* [Task objective]:
Where the line with "index.push(2 * i, 2" appears below, start writing out lines exactly, and finish with the line with "const toCorner = 1 / Math.cos(Math.PI / 8);", which is included; write out nothing else.

* [Data section]:
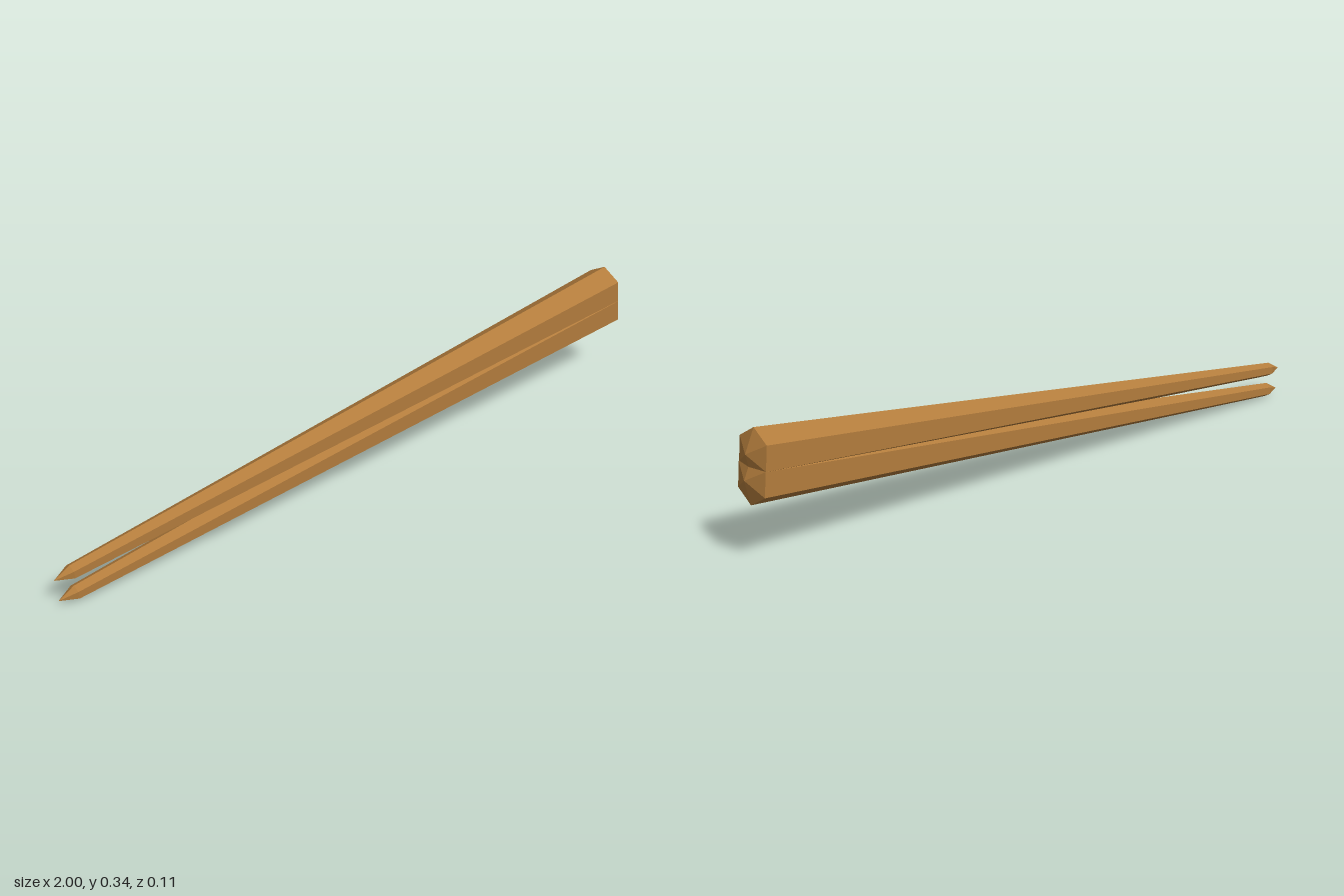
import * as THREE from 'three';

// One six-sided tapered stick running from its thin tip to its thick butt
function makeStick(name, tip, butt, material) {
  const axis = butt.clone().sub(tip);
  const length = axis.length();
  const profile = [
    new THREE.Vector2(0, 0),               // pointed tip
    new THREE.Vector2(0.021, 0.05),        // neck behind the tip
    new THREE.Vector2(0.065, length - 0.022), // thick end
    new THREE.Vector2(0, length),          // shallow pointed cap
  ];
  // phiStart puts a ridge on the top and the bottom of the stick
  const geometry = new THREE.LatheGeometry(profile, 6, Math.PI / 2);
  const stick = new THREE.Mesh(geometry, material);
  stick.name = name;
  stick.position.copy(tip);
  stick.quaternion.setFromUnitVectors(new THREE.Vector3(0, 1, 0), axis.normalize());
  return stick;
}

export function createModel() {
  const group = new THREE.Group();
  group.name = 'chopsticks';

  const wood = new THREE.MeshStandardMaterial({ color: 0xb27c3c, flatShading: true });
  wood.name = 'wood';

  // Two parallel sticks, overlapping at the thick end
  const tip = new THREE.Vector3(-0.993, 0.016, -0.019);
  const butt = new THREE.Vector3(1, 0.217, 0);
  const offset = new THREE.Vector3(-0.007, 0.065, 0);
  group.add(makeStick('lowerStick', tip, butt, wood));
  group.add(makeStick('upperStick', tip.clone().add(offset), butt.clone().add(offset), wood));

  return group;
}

--

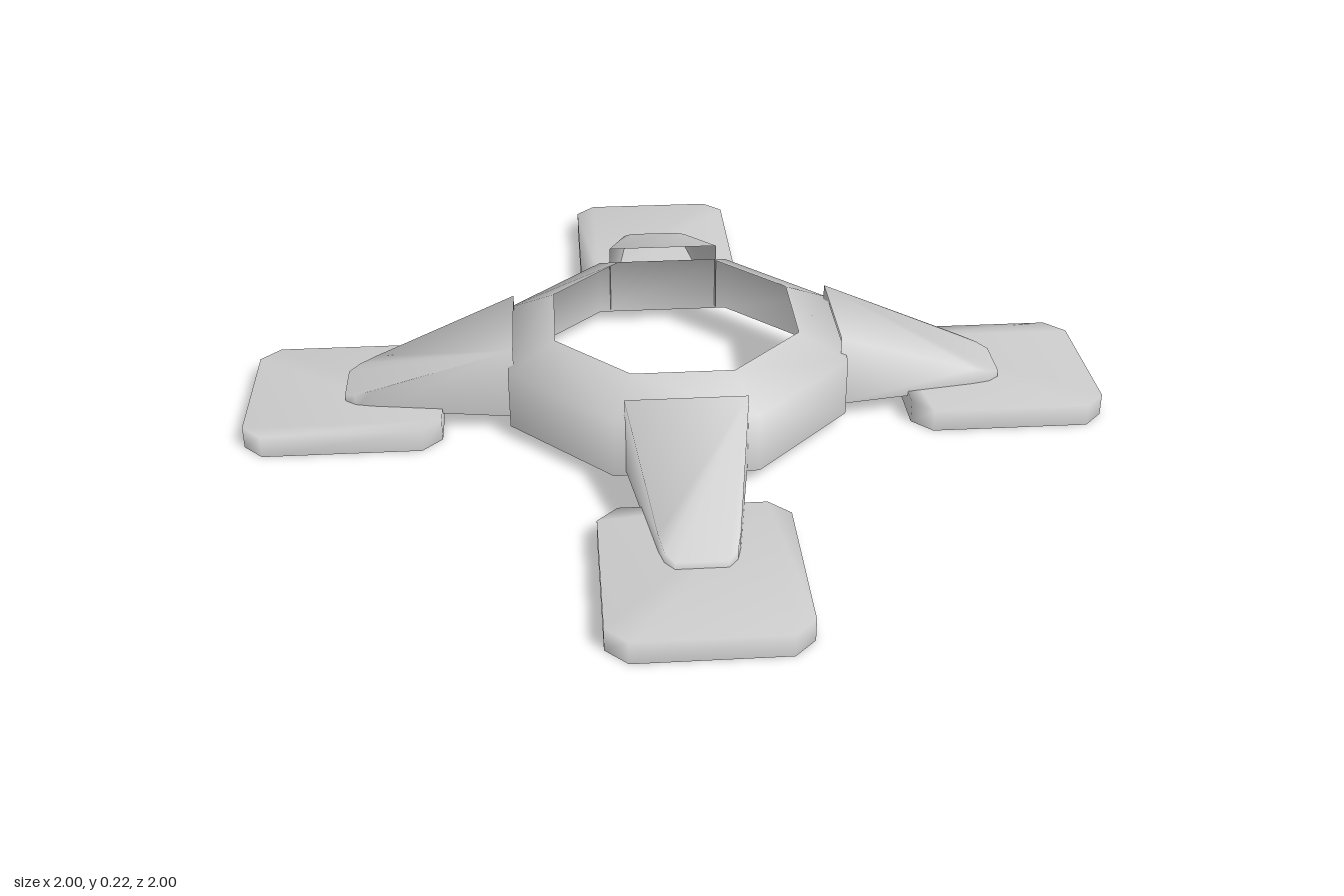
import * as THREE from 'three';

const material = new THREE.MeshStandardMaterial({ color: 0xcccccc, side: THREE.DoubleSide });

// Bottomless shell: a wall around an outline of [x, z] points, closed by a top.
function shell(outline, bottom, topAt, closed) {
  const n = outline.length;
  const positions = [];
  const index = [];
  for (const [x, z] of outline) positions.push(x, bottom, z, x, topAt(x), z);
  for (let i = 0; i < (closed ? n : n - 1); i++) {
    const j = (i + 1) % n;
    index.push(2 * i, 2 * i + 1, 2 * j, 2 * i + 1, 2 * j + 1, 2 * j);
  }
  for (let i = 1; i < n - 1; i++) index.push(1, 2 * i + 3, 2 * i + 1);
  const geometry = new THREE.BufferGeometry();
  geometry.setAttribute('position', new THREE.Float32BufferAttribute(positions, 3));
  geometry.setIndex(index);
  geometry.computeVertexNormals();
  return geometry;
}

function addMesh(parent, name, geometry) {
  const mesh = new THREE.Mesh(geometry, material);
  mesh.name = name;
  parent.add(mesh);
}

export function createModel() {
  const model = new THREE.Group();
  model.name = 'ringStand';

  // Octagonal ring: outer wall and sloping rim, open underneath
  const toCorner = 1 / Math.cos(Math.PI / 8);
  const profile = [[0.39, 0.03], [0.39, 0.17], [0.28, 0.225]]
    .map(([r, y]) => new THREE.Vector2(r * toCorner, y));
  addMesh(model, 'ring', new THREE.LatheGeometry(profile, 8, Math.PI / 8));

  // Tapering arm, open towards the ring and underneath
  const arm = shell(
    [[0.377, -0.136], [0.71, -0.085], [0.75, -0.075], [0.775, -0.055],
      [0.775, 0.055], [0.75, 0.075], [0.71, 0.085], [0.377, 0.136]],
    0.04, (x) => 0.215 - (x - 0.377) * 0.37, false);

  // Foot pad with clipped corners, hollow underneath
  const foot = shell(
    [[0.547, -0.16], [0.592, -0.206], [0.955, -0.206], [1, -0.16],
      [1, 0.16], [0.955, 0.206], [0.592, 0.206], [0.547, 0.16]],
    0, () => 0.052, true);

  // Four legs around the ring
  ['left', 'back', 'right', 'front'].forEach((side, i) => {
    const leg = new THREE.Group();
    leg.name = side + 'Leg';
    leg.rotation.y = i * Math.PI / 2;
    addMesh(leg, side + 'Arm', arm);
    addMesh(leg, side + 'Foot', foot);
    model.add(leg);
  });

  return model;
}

* [Answer for this exercise]:
    index.push(2 * i, 2 * i + 1, 2 * j, 2 * i + 1, 2 * j + 1, 2 * j);
  }
  for (let i = 1; i < n - 1; i++) index.push(1, 2 * i + 3, 2 * i + 1);
  const geometry = new THREE.BufferGeometry();
  geometry.setAttribute('position', new THREE.Float32BufferAttribute(positions, 3));
  geometry.setIndex(index);
  geometry.computeVertexNormals();
  return geometry;
}

function addMesh(parent, name, geometry) {
  const mesh = new THREE.Mesh(geometry, material);
  mesh.name = name;
  parent.add(mesh);
}

export function createModel() {
  const model = new THREE.Group();
  model.name = 'ringStand';

  // Octagonal ring: outer wall and sloping rim, open underneath
  const toCorner = 1 / Math.cos(Math.PI / 8);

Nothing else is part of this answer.